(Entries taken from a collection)
━━━━━━
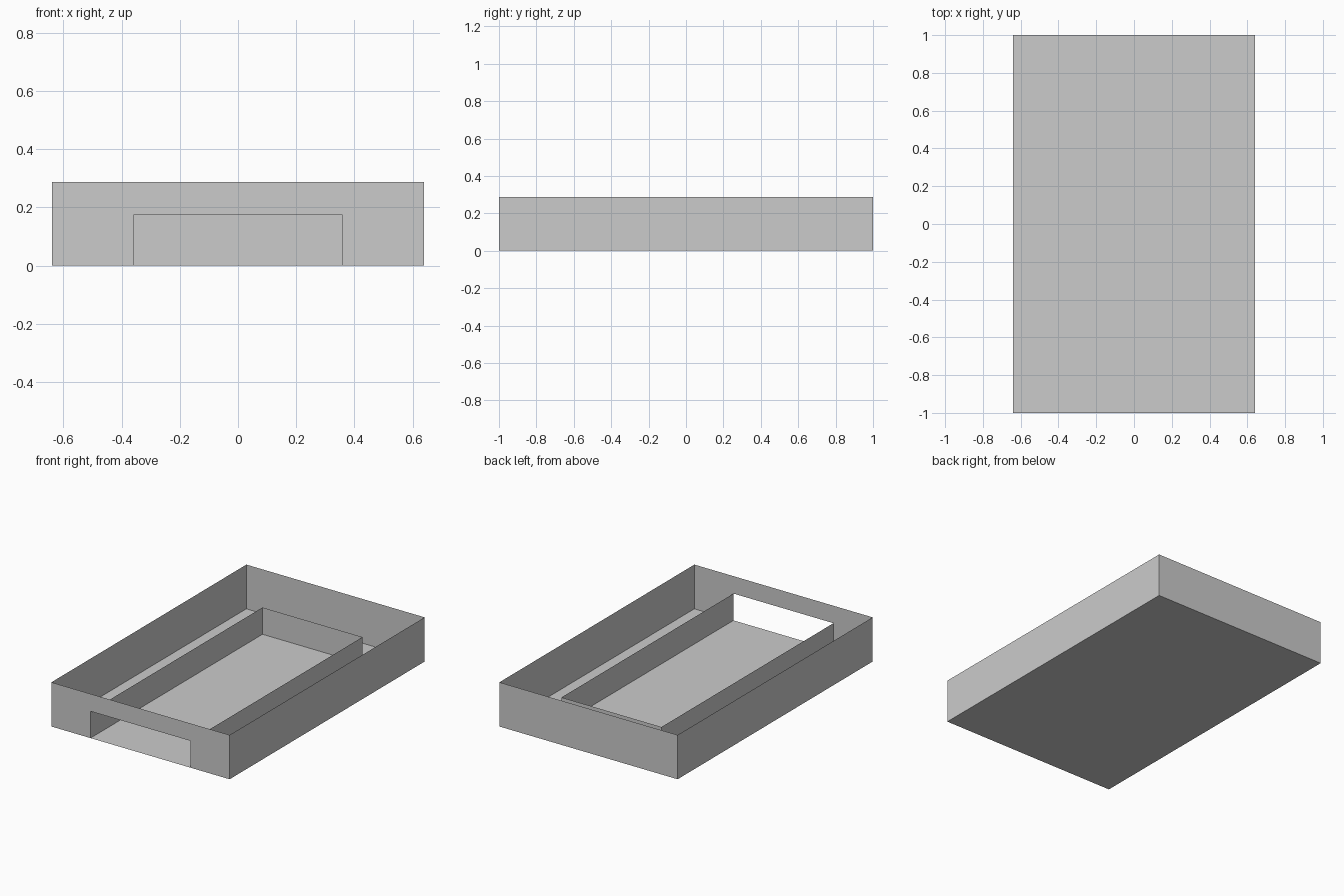
import bpy

if "Cube" in bpy.data.objects:
    bpy.data.objects.remove(bpy.data.objects["Cube"])

W, L, H = 0.64, 1.0, 0.287      # tray half width, half length, height
w, h, back = 0.359, 0.174, 0.764  # inner channel half width, height, back end


def sheet(name, verts, faces):
    mesh = bpy.data.meshes.new(name)
    mesh.from_pydata(verts, [], faces)
    obj = bpy.data.objects.new(name, mesh)
    bpy.context.collection.objects.link(obj)
    return obj


def wall(name, path, height):
    """Thin upright wall following an open path of (x, y) points."""
    n = len(path)
    verts = [(x, y, z) for z in (0, height) for x, y in path]
    return sheet(name, verts, [(i, i + 1, n + i + 1, n + i) for i in range(n - 1)])


# floor panel
sheet("floor", [(-W, -L, 0), (W, -L, 0), (W, L, 0), (-W, L, 0)], [(0, 1, 2, 3)])

# right, back and left outer walls
wall("outer_walls", [(W, -L), (W, L), (-W, L), (-W, -L)], H)

# front wall with a slot opening at the floor
outline = [(-W, 0), (-w, 0), (-w, h), (w, h), (w, 0), (W, 0), (W, H), (-W, H)]
sheet("front_wall", [(x, -L, z) for x, z in outline], [tuple(range(8))])

# lower walls of the inner channel, open towards the front slot
wall("channel_walls", [(-w, -L), (-w, back), (w, back), (w, -L)], h)
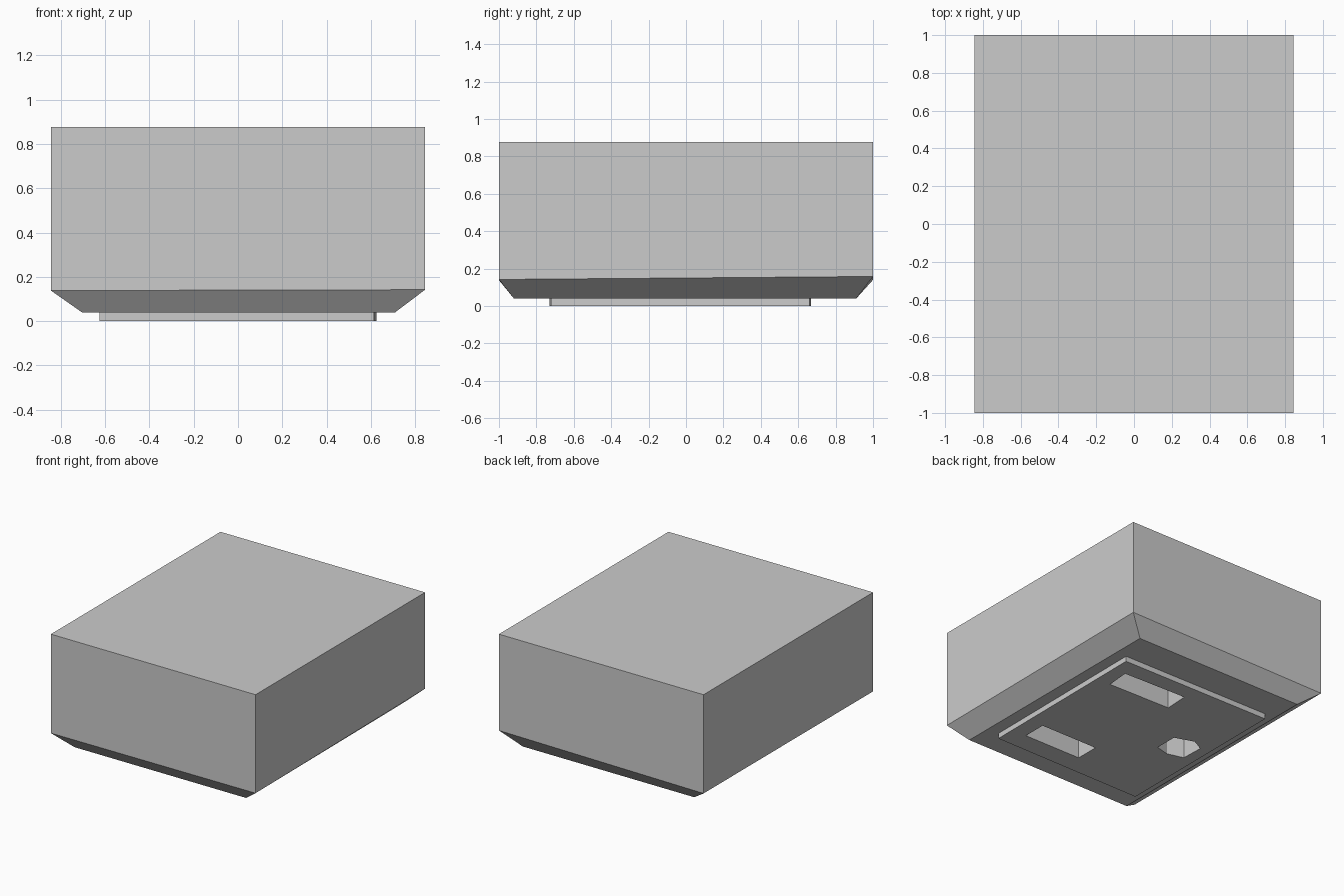
import bpy, bmesh

if "Cube" in bpy.data.objects:
    bpy.data.objects.remove(bpy.data.objects["Cube"])


def loft(name, rings):
    """Closed solid skinned through rings of equal point count, top to bottom."""
    bm = bmesh.new()
    loops = [[bm.verts.new(p) for p in ring] for ring in rings]
    n = len(loops[0])
    for a, b in zip(loops, loops[1:]):
        for i in range(n):
            j = (i + 1) % n
            bm.faces.new((a[i], b[i], b[j], a[j]))
    bm.faces.new(loops[0])
    bm.faces.new(loops[-1][::-1])
    bmesh.ops.recalc_face_normals(bm, faces=bm.faces)
    mesh = bpy.data.meshes.new(name)
    bm.to_mesh(mesh)
    bm.free()
    obj = bpy.data.objects.new(name, mesh)
    bpy.context.collection.objects.link(obj)
    return obj


def flat(points, z):
    return [(x, y, z) for x, y in points]


def rect(x0, x1, y0, y1):
    return [(x0, y0), (x1, y0), (x1, y1), (x0, y1)]


def cut(target, name, outline, depth):
    cutter = loft(name, [flat(outline, depth), flat(outline, -0.1)])
    cutter.hide_render = True
    mod = target.modifiers.new(name, 'BOOLEAN')
    mod.operation = 'DIFFERENCE'
    mod.solver = 'EXACT'
    mod.object = cutter
    bpy.context.view_layer.objects.active = target
    bpy.ops.object.modifier_apply(modifier=mod.name)
    bpy.data.objects.remove(cutter)


# Housing: box, slightly uneven shoulder, chamfer, and stepped base plate
outer = rect(-0.845, 0.845, -1, 1)
shoulder = [(x, y, z) for (x, y), z in zip(outer, (0.138, 0.142, 0.158, 0.14))]
rim = rect(-0.705, 0.71, -0.92, 0.91)
plate = [(-0.625, -0.73), (0.615, -0.722), (0.625, 0.66), (-0.62, 0.668)]
housing = loft("housing", [flat(outer, 0.877), shoulder, flat(rim, 0.04),
                           flat(plate, 0.04), flat(plate, 0.0)])

# Recesses in the underside: two slots and a six-sided hole
cut(housing, "slot_back", [(-0.01, 0.355), (0.505, 0.345), (0.52, 0.525), (0.0, 0.54)], 0.3)
cut(housing, "slot_front", rect(0.02, 0.495, -0.57, -0.39), 0.3)
cut(housing, "hex_hole", [(-0.305, -0.11), (-0.305, 0.065), (-0.45, 0.115),
                          (-0.54, 0.068), (-0.535, -0.103), (-0.41, -0.136)], 0.3)
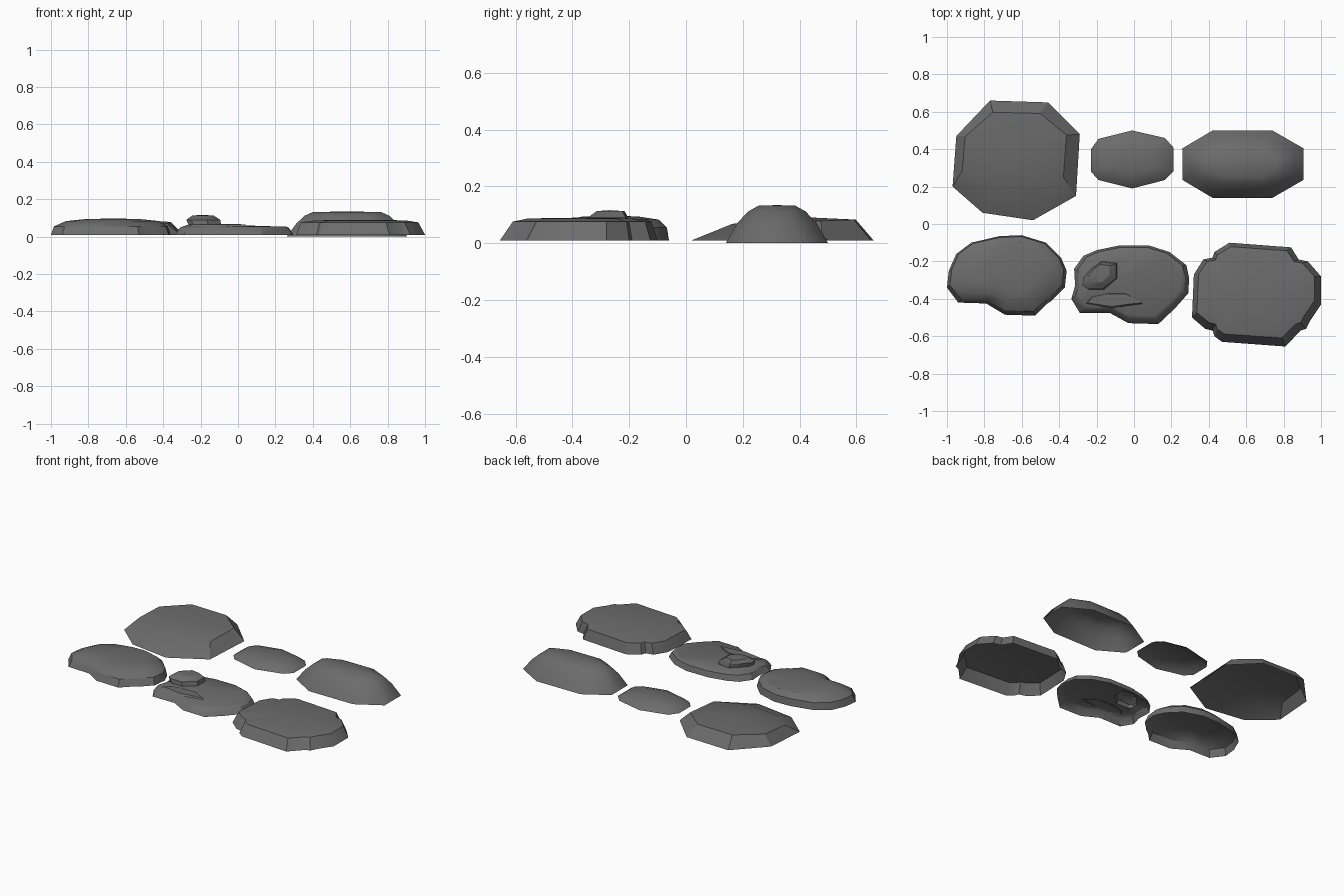
import bpy, bmesh, math
from mathutils import Vector

cube = bpy.data.objects.get("Cube")
if cube:
    bpy.data.objects.remove(cube, do_unlink=True)

stone = bpy.data.materials.new("dark grey stone")
stone.use_nodes = True
COLOUR = (0.15, 0.15, 0.15, 1)
stone.diffuse_color = COLOUR
bsdf = stone.node_tree.nodes["Principled BSDF"]
bsdf.inputs["Base Color"].default_value = COLOUR
bsdf.inputs["Roughness"].default_value = 0.9


def add_rings(bm, outline, rings, tilt=0.0):
    """Stack scaled copies of an outline: (scale x, scale y, shift x, shift y, z)."""
    xs, ys = [p[0] for p in outline], [p[1] for p in outline]
    cx, cy = (min(xs) + max(xs)) / 2, (min(ys) + max(ys)) / 2
    loops = []
    for i, (sx, sy, dx, dy, z) in enumerate(rings):
        loop = []
        for x, y in outline:
            px, py = cx + (x - cx) * sx + dx, cy + (y - cy) * sy + dy
            loop.append(bm.verts.new((px, py, z + (tilt * (py - cy) if i else 0))))
        loops.append(loop)
    n = len(outline)
    for low, high in zip(loops, loops[1:]):
        for i in range(n):
            j = (i + 1) % n
            bm.faces.new((low[i], low[j], high[j], high[i]))
    return loops


def cap(bm, loop, rise):
    """Close a ring with a fan around a slightly raised centre."""
    mid = sum((v.co for v in loop), Vector()) / len(loop)
    top = bm.verts.new(mid + Vector((0, 0, rise)))
    for a, b in zip(loop, loop[1:] + loop[:1]):
        bm.faces.new((a, b, top))


def finish(bm, name, angle):
    bm.normal_update()
    for f in bm.faces:
        if f.normal.z < 0:
            f.normal_flip()
    mesh = bpy.data.meshes.new(name)
    bm.to_mesh(mesh)
    bm.free()
    mesh.materials.append(stone)
    obj = bpy.data.objects.new(name, mesh)
    bpy.context.collection.objects.link(obj)
    bpy.ops.object.select_all(action="DESELECT")
    obj.select_set(True)
    bpy.context.view_layer.objects.active = obj
    bpy.ops.object.shade_smooth_by_angle(angle=math.radians(angle))


def make_stone(name, outline, rings, rise, angle=30, tilt=0.0):
    bm = bmesh.new()
    cap(bm, add_rings(bm, outline, rings, tilt)[-1], rise)
    finish(bm, name, angle)


# Large eight-sided slab, gentler slope at the front
make_stone("octagonal_slab",
           [(-.97, .2), (-.81, .06), (-.54, .02), (-.31, .15),
            (-.29, .48), (-.46, .65), (-.77, .66), (-.95, .47)],
           [(1, 1, 0, 0, .01), (.82, .68, -.01, .04, .074)], .018, 26, .035)

# Small low pebble
make_stone("small_pebble",
           [(-.23, .28), (-.19, .235), (-.01, .19), (.165, .235), (.21, .28),
            (.21, .41), (.165, .46), (-.01, .5), (-.19, .455), (-.23, .4)],
           [(1, 1, 0, 0, .01), (.85, .82, 0, 0, .034), (.55, .5, 0, 0, .05)], .005, 60)

# Rounded long mound
make_stone("rounded_mound",
           [(.26, .235), (.42, .14), (.74, .14), (.905, .235),
            (.905, .405), (.74, .5), (.42, .5), (.26, .405)],
           [(1, 1, 0, 0, 0), (.84, .78, 0, 0, .07), (.7, .56, 0, 0, .112),
            (.56, .36, 0, 0, .132)], .002, 60)

# Flat notched slab
make_stone("notched_slab",
           [(.31, -.5), (.38, -.56), (.42, -.57), (.43, -.6), (.47, -.63), (.81, -.655),
            (.89, -.57), (.92, -.56), (.94, -.52), (1, -.43), (1, -.28), (.93, -.2),
            (.88, -.19), (.84, -.125), (.51, -.1), (.43, -.15), (.42, -.18),
            (.37, -.19), (.32, -.27)],
           [(1, 1, 0, 0, .01), (.91, .88, -.005, .012, .076),
            (.7, .68, 0, .01, .087)], .003)

# Oval slab with a scalloped front
make_stone("oval_slab",
           [(-1, -.34), (-.94, -.42), (-.79, -.425), (-.69, -.485), (-.53, -.49),
            (-.47, -.43), (-.44, -.41), (-.37, -.34), (-.36, -.25), (-.39, -.18),
            (-.47, -.1), (-.6, -.06), (-.72, -.065), (-.87, -.1), (-.95, -.16), (-.99, -.25)],
           [(1, 1, 0, 0, .01), (.95, .93, 0, .008, .055), (.78, .76, .01, .015, .083),
            (.45, .45, .01, .01, .094)], .003)

# Broken slab whose top opens into a hollow knob
bm = bmesh.new()
body = add_rings(bm,
                 [(-.335, -.4), (-.29, -.475), (-.13, -.475), (-.03, -.53), (.13, -.535),
                  (.22, -.45), (.29, -.37), (.295, -.29), (.28, -.22), (.19, -.15),
                  (.08, -.115), (-.08, -.115), (-.2, -.14), (-.27, -.17), (-.32, -.24),
                  (-.315, -.33)],
                 [(1, 1, 0, 0, .01), (.93, .91, 0, .008, .046), (.87, .84, 0, .01, .055)])
knob = add_rings(bm,
                 [(-.265, -.33), (-.24, -.35), (-.16, -.35), (-.09, -.29), (-.09, -.21),
                  (-.17, -.2), (-.22, -.24), (-.26, -.29)],
                 [(1, 1, 0, 0, .064), (1.03, .95, -.008, 0, .09), (.65, .65, -.01, .01, .113)])
cap(bm, knob[-1], .003)
edges = [bm.edges.get((a, b)) for loop in (body[-1], knob[0])
         for a, b in zip(loop, loop[1:] + loop[:1])]
bmesh.ops.triangle_fill(bm, edges=edges, use_beauty=True)
finish(bm, "broken_slab", 30)

# Thin raised flake along the break
make_stone("broken_slab_flake",
           [(-.26, -.43), (-.12, -.455), (-.03, -.44), (.05, -.43), (.04, -.42),
            (-.04, -.37), (-.14, -.37), (-.23, -.39)],
           [(1, 1, 0, 0, .052), (.92, .8, 0, .005, .066)], .001)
━━━━━━
■ **WHAT NEEDS TO BE DONE**
Go through the records and work out how many lines contain the string "True". The answer should be that number alone.

■ **ANSWER SPACE**
5